> _How to complete this task_: Where does the word "index" appear in the data? Copy every line that holds it.

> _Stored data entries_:
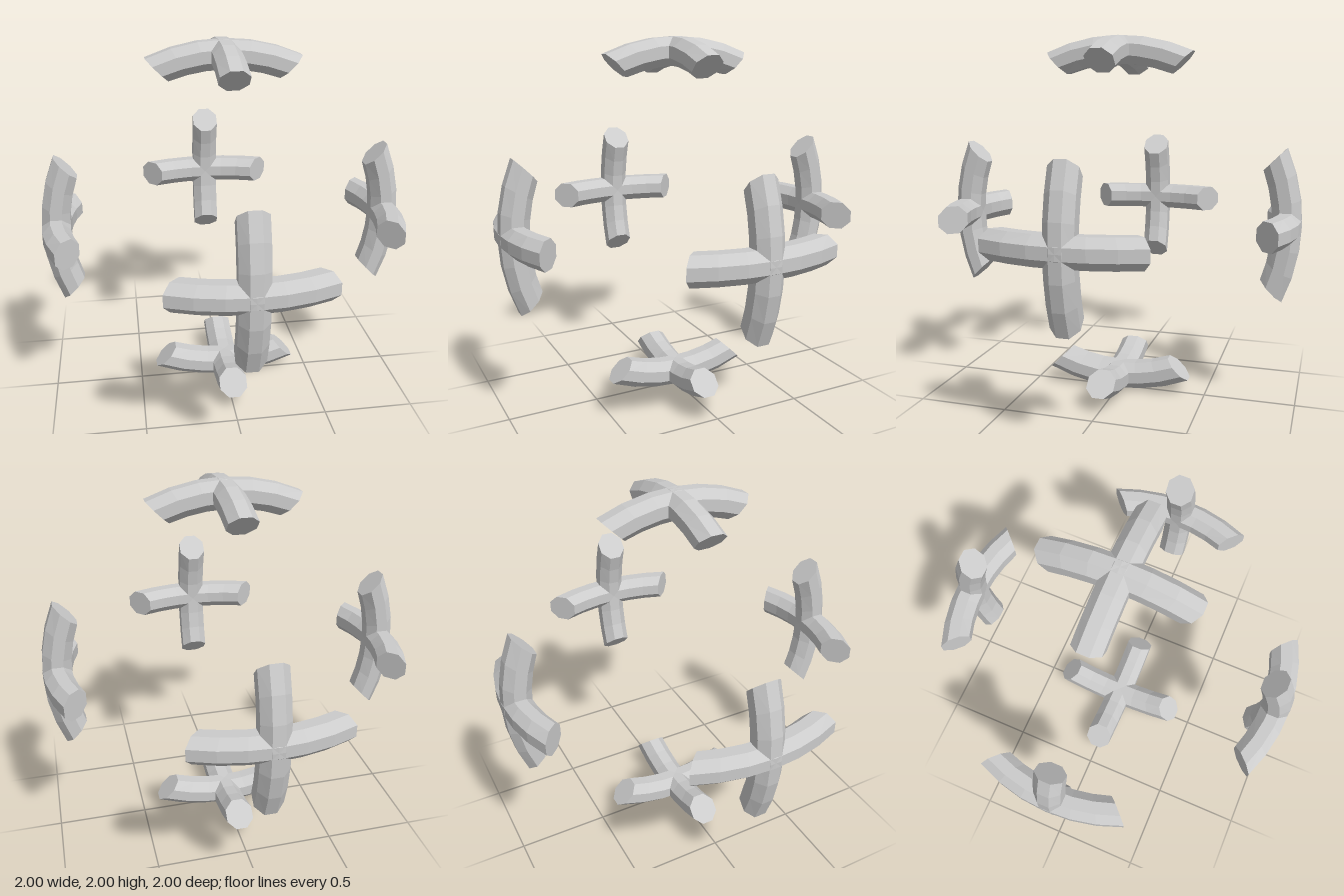
import * as THREE from 'three';

const SIDES = 8;
const STEPS = 3;              // segments from the middle of a bar to its end
const MID = 0.922;            // distance of a bar's axis from the centre
const RADIUS = 0.076 / Math.cos(Math.PI / SIDES);

// Curved octagonal bar over the top of a sphere, ends cut along 45 degree planes
function barGeometry() {
  const pos = [], index = [];
  for (let i = -STEPS; i <= STEPS; i++) {
    for (let k = 0; k < SIDES; k++) {
      const th = ((k + 0.5) / SIDES) * Math.PI * 2;
      const r = MID + RADIUS * Math.sin(th);
      const end = Math.acos(0.5 / (r * Math.SQRT2)) - Math.PI / 4;
      const a = (end * i) / STEPS;
      pos.push(r * Math.sin(a), r * Math.cos(a), RADIUS * Math.cos(th));
    }
  }
  const rings = STEPS * 2 + 1;
  for (let i = 0; i < rings - 1; i++) {
    for (let k = 0; k < SIDES; k++) {
      const n = (k + 1) % SIDES;
      const a = i * SIDES + k, b = i * SIDES + n;
      const c = b + SIDES, d = a + SIDES;
      index.push(a, d, c, a, c, b);
    }
  }
  // flat end caps
  const last = (rings - 1) * SIDES;
  for (let k = 1; k < SIDES - 1; k++) {
    index.push(0, k, k + 1, last, last + k + 1, last + k);
  }
  const g = new THREE.BufferGeometry();
  g.setAttribute('position', new THREE.Float32BufferAttribute(pos, 3));
  g.setIndex(index);
  g.computeVertexNormals();
  return g;
}

export function createModel() {
  const model = new THREE.Group();
  model.name = 'crossSphere';
  const material = new THREE.MeshStandardMaterial({ color: 0xcccccc, flatShading: true });
  const bar = barGeometry();
  const h = Math.PI / 2;

  // One cross of two bars for each of the six directions
  const crosses = [
    ['topCross', 0, 0], ['bottomCross', Math.PI, 0],
    ['frontCross', h, 0], ['backCross', -h, 0],
    ['leftCross', 0, -h], ['rightCross', 0, h],
  ];
  for (const [name, rx, rz] of crosses) {
    const cross = new THREE.Group();
    cross.name = name;
    for (const turn of [0, 1]) {
      const mesh = new THREE.Mesh(bar, material);
      mesh.name = turn ? 'crossBar' : 'mainBar';
      mesh.rotation.y = turn * h;
      cross.add(mesh);
    }
    cross.rotation.set(rx, 0, rz);
    cross.position.y = 1;
    model.add(cross);
  }
  return model;
}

> _Answer to this problem_:
  const pos = [], index = [];
      index.push(a, d, c, a, c, b);
    index.push(0, k, k + 1, last, last + k + 1, last + k);
  g.setIndex(index);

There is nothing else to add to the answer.